In great part, topological research in computer science originates from work on the formal description of programming language semantics and on automated program verification. Because of this connection constructive (effective) approaches to the theory of semantic domains and the relation of such domains to logic have been considered from the very beginning.
Nowadays this work is continued in research on Effective Topologies, Locale Theory and Formal Topologies. In studies on Formal Topology the theories of Scott domains and of metric spaces (especially the real numbers) are developed in the framework of higher-order formal intuitionistic logic.
- Asymmetry and Partiality
Both notions are characteristic for topological spaces used in computer science, as opposed to those considered in classical mathematics. Typically, a space considered in theory of computation is a space of partially defined objects which represent stages of some computation process. As a result of this, given two points, in general only one of them is separable from the other by an observable (or positive) property: whenever a (partial) object satisfies such a property, then also every more fully defined object must satisfy it. Thus a topology based on such properties can satisfy only very weak separation axioms. In the usual spaces coming from applications in analysis or physics, however, two points can symmetrically be separated by a pair of disjoint properties. In other words, the spaces are at least Hausdorff.
In recent years, early ideas of Scott and Weihrauch/Schreiber to embed the real numbers or, more generally, metric spaces in suitable Scott domains formed by intervals or spheres, respectively, have been taken up again. The program is to develop an important part of analysis starting with domains which contain not only the real numbers, but also their "unsharp" approximations. In this way one will come up with data structures and algorithms for numerical computations that are superior to those based on floating point representation and arithmetic.
Another line of research which is characterized by the above notions is the work on generalized metrics and quasi uniform spaces. By relaxing the classical requirements for a metric space categories of spaces are defined that contain Scott domains as well as metric spaces. Both types of spaces are used in giving meaning to certain programming language constructs. As has been shown this approach not only leads to a unified theory to be used in programming language semantics, but also allows the study of quantitative aspects of computations, which is impossible when dealing merely with Scott domains.

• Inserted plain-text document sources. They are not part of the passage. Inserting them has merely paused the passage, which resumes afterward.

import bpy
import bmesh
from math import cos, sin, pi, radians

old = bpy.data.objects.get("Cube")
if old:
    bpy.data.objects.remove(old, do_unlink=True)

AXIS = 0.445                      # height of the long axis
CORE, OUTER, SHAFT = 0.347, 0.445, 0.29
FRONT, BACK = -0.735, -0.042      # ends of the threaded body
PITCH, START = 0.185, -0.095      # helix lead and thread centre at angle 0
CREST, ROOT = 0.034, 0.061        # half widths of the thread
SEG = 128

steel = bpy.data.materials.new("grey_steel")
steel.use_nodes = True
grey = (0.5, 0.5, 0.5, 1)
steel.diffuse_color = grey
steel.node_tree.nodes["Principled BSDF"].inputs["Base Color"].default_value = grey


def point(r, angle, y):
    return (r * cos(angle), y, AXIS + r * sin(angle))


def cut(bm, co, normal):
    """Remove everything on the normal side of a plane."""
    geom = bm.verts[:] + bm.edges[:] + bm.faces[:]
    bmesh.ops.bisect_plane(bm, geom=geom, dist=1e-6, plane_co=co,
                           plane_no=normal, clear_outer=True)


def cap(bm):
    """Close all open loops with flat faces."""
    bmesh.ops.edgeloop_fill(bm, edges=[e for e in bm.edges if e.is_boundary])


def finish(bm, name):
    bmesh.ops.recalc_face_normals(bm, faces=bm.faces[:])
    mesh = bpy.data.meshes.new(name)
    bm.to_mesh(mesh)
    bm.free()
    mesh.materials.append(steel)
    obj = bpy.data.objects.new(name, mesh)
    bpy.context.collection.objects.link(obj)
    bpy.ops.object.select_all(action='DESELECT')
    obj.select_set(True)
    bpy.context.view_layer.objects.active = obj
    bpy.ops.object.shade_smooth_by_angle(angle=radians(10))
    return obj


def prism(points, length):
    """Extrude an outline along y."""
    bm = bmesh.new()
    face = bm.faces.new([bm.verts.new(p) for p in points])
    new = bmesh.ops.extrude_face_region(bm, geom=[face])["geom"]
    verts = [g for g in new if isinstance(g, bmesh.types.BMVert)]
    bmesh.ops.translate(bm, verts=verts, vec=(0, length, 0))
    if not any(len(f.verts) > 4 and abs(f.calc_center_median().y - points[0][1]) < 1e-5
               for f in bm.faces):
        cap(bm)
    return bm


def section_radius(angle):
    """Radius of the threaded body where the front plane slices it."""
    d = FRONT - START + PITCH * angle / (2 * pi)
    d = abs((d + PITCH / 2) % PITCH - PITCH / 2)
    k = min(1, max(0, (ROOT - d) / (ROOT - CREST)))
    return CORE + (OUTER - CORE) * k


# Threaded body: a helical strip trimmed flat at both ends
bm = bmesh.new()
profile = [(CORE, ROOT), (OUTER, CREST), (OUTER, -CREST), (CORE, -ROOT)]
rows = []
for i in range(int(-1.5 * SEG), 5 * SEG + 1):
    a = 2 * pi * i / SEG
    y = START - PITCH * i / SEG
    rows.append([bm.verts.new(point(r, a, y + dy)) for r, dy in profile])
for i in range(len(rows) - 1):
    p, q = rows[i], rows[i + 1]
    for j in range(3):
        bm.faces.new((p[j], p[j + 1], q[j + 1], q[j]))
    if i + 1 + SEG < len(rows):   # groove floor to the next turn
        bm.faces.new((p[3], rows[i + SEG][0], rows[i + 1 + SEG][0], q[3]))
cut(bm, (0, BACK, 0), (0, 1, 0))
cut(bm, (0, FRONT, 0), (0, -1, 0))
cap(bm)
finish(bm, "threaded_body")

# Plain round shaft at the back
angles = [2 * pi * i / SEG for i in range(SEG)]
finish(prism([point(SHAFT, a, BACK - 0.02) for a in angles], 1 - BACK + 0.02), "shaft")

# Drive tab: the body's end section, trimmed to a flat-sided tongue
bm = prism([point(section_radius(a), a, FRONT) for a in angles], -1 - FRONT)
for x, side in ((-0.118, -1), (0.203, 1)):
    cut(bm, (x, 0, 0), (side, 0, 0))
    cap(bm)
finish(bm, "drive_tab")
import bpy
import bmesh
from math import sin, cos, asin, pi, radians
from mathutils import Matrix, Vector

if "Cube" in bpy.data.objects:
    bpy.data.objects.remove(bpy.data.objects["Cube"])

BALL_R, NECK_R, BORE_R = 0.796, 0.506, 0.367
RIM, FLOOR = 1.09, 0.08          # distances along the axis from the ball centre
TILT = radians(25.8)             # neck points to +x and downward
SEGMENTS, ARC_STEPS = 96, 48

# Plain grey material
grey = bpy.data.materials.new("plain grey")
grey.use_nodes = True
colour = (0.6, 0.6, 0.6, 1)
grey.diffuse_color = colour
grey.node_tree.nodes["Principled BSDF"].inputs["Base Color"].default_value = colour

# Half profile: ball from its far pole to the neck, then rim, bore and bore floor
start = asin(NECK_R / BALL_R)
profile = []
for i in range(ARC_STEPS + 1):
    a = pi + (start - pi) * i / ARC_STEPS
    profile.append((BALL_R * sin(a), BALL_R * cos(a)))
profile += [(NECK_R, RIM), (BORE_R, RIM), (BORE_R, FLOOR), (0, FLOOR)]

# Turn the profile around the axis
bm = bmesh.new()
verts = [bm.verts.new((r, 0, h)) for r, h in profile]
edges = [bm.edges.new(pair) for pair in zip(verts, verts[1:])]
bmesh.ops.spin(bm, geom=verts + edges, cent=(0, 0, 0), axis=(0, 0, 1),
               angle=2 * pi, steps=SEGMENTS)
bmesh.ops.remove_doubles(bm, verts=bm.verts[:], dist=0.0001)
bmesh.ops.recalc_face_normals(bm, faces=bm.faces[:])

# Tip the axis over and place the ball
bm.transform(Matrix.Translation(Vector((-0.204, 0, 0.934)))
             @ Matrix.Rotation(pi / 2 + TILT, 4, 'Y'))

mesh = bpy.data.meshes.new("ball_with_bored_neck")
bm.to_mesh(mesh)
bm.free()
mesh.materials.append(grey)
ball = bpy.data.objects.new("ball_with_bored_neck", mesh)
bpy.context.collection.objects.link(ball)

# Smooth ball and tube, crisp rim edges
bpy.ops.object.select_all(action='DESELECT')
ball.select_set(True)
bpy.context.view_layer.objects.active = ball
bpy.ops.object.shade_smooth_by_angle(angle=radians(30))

This draws attention to the digital nature of most computer applications. Starting from classical applications in physics, most topological notions have been developed by having the continuum in mind. In computer science applications they very often turn out to be no longer applicable in their classical form, or even to be meaningless, which means that they have to be redefined. Work done here is also basic to the other subfields of topology in computer science.
Obviously, all aspects mentioned above are strongly intertwined. The research trends characterized hereby originate from the same applications and basic studies. Moreover, most researchers in the field work on several of the subfields reported above.
There has been much work on the above mentioned aspects of topology in computer science in recent years, and substantial results have been obtained. But this work is, for the most part, scattered around in various conferences (e.g. the Workshop on Mathematical Foundations of Program Semantics, Workshop on Domains, logic meetings, Northeastern Conference on Topological Methods in Computer Science, and conferences on General Topology and its Applications). It is the goal of the workshop to create a common forum for the exchange of ideas and results.
Moreover, it is our aim to encourage communication and, hopefully, collaboration between computer scientists and those mathematicians who work on similar problems but from a different perspective and who, often, are not aware of the computer science motivations.